What you are asked to do
The line containing "blue.use_nodes = True" marks the end: restate word for word every line from the first line of the entries below through that one.

Data section
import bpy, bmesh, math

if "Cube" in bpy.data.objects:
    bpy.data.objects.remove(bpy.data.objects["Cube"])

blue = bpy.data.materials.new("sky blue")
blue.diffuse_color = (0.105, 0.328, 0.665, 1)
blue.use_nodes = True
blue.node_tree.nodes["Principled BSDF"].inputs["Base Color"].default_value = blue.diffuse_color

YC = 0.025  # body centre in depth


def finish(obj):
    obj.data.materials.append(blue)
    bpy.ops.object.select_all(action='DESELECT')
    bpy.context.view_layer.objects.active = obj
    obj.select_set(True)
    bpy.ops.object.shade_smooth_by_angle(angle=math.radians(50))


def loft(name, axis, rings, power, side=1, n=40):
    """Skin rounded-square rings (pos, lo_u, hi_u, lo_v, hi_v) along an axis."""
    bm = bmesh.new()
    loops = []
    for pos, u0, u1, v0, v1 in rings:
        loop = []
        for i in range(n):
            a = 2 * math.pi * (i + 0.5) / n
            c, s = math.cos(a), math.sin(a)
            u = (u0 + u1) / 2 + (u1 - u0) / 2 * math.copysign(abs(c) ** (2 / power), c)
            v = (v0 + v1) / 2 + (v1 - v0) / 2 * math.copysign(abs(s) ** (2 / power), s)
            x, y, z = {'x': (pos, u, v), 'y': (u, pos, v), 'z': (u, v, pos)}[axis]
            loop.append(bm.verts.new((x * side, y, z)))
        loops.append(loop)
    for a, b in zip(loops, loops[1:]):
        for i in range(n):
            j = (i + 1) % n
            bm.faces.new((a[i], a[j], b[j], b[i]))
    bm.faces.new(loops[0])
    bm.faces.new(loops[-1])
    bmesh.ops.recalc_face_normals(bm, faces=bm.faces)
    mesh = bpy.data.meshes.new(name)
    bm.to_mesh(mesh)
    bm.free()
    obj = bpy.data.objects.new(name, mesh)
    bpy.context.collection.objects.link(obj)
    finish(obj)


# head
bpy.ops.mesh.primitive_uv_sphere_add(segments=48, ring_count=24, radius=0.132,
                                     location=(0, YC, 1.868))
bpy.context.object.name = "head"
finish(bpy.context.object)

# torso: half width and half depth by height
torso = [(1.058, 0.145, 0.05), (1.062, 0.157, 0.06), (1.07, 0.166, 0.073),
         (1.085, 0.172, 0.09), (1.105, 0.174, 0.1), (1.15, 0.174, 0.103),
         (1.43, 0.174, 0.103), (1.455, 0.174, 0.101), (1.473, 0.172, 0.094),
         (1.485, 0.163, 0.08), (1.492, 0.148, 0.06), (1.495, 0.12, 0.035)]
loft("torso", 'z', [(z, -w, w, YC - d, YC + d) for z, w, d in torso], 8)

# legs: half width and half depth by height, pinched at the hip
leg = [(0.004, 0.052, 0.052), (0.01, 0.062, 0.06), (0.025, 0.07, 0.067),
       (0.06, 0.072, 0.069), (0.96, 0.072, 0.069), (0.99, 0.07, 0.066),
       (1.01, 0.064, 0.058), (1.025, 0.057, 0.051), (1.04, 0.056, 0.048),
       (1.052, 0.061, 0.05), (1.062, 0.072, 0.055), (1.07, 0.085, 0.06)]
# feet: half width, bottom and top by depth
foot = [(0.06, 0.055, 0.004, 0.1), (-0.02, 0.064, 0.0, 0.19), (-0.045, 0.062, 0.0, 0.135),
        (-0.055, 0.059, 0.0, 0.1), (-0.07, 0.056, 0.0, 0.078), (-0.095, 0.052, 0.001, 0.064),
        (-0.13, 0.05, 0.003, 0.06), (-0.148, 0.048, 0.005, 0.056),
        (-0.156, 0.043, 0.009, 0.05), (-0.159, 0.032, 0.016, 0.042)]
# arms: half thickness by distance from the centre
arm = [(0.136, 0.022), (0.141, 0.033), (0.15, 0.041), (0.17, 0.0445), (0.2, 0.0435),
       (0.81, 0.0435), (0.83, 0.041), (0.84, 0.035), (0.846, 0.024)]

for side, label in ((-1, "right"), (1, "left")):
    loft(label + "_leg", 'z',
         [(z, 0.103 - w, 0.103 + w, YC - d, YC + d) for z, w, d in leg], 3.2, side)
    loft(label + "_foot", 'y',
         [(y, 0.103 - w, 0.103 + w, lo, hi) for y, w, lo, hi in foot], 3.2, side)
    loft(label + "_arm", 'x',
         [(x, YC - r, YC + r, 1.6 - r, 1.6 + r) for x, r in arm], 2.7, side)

Result of the exercise
import bpy, bmesh, math

if "Cube" in bpy.data.objects:
    bpy.data.objects.remove(bpy.data.objects["Cube"])

blue = bpy.data.materials.new("sky blue")
blue.diffuse_color = (0.105, 0.328, 0.665, 1)
blue.use_nodes = True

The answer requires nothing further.